amazonian tribes, ashaninka, ashaninka people, central amazon, dam development peru, demand for electricty, displaced indigenous, displaced peru, electricity peru, energy projects, goldman environmental prize, hydroelectric dams, hydroelectric power, indigenous land rights, indigenous rights, international courts, international law, land development peru, land rights, land rights breaking news, land rights peru, paquitzapango hydroelectric project, Peru, peru breaking news, peru dams, peru people, peru protests, peru rivers, peru society, peruvian activists, peruvian amazon, peruvian protesters, poor peru, poor south america, rural indigenous, rural people, rural peru, ruth buendia, south america dams, south american protests, stop mega dams, stop the dam breaking news, stop the dams, traditional lore, violating indigenous rights, water power, wnn - women news network, wnn breaking, Women's News
Mitra Taj for Thomson Reuters Foundation – WNN Breaking
(WNN/TRF) Lima, PERU, SOUTH AMERICA: An indigenous activist whose lawsuits helped derail plans to dam Peruvian rivers to supply electricity to Brazil has won a top environmental award in the United States, prize organizers said on Monday.
Ruth Buendia, a 37-year-old leader of the Ashaninka people in the Peru’s central Amazon, will collect the Goldman Environmental Prize and $175,000 on Monday evening in San Francisco with six other recipients from different countries.
Buendia’s winning highlights one of several efforts around the world to halt mega dams proposed in emerging countries where surging demand for electricity outpaces supply.

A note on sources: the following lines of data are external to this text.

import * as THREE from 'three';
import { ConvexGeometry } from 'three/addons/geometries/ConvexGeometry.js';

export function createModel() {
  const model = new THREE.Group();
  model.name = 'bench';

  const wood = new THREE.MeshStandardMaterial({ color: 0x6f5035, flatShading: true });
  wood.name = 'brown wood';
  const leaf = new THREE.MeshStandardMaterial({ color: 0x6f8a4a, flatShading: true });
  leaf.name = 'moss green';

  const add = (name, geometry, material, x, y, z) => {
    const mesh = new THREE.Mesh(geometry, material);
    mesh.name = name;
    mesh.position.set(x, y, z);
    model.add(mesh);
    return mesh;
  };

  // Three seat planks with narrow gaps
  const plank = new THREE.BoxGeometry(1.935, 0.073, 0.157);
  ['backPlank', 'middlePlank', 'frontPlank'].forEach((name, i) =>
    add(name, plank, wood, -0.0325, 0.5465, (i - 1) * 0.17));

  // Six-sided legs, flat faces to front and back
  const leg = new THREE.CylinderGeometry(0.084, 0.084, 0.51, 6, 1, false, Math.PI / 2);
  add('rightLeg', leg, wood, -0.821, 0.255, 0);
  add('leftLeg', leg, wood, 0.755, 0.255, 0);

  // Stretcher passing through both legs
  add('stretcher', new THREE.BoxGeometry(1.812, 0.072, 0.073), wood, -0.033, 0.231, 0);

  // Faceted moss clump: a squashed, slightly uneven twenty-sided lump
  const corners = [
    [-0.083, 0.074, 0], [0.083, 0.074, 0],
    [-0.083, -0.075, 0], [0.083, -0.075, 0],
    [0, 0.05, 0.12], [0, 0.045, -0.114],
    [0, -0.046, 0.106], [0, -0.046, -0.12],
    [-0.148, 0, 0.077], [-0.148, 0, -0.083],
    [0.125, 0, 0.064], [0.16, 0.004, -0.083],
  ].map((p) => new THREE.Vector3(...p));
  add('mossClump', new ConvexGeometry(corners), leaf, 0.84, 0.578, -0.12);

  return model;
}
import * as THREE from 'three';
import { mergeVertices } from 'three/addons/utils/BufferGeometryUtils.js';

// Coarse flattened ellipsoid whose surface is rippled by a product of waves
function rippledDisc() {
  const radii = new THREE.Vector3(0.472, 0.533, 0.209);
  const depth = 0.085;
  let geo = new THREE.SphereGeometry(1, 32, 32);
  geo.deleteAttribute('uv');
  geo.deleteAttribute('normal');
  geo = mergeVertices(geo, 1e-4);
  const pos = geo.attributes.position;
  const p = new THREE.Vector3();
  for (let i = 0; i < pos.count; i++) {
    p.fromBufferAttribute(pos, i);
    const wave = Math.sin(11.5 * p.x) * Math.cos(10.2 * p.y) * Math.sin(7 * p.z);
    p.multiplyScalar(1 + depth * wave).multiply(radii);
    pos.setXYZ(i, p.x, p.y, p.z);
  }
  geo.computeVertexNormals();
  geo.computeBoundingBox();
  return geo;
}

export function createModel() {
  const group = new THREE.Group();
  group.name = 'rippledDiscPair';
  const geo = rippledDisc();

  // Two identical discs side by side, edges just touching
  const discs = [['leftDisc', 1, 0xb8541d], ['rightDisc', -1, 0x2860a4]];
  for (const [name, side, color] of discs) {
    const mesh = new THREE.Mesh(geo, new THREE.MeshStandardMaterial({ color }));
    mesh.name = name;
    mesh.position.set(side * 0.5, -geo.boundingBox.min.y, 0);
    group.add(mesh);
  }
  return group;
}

Buendia said the Paquitzapango hydroelectric project – one of five dams envisioned churning out up to 7,200 megawatts in a pact between Brazil and Peru – would have flooded her people’s traditional land, displacing between 8,000 and 10,000 people.
The government okayed the project without informing Ashaninka communities that would be affected, Buendia said, thus violating an international law on indigenous rights that Peru signed.
She took the matter to local and international courts, and the government eventually suspended its plans for Paquitzapango and other dams.
In Peru, where protests against mining and energy projects often turn violent, it was a rare peaceful victory for activists.
“There was no conflict,” Buendia said in an interview. “We just used their laws that they were not applying.”
The 50-year energy agreement was signed in 2010 by former presidents in Brazil and Peru as a way to export electricity to the energy-hungry powerhouse while creating thousands of jobs in poor, rural regions of its smaller South American neighbor.
The plan has been largely abandoned by succeeding administrations. But last month Peru said it was considering resuming work on another of the stalled dams, Inambari, seen as a first step before Paquitzapango and other projects can be revived.
At 2,200 megawatts, Paquitzapango would be twice as powerful as Peru’s biggest hydroelectric station.
But the Ashaninka see the project differently, Buendia said.
According to traditional lore, a giant eagle once devoured people at the same swell in the Ene River where the dam would be built. The Ashaninka finally killed the monster, and his feathers floated down the river, giving rise to different Amazonian tribes.
“For us the Paquitzapango dam meant the eagle was coming back – this time not to eat us but to flood us out of existence,” Buendia said.
(Editing by Dan Grebler)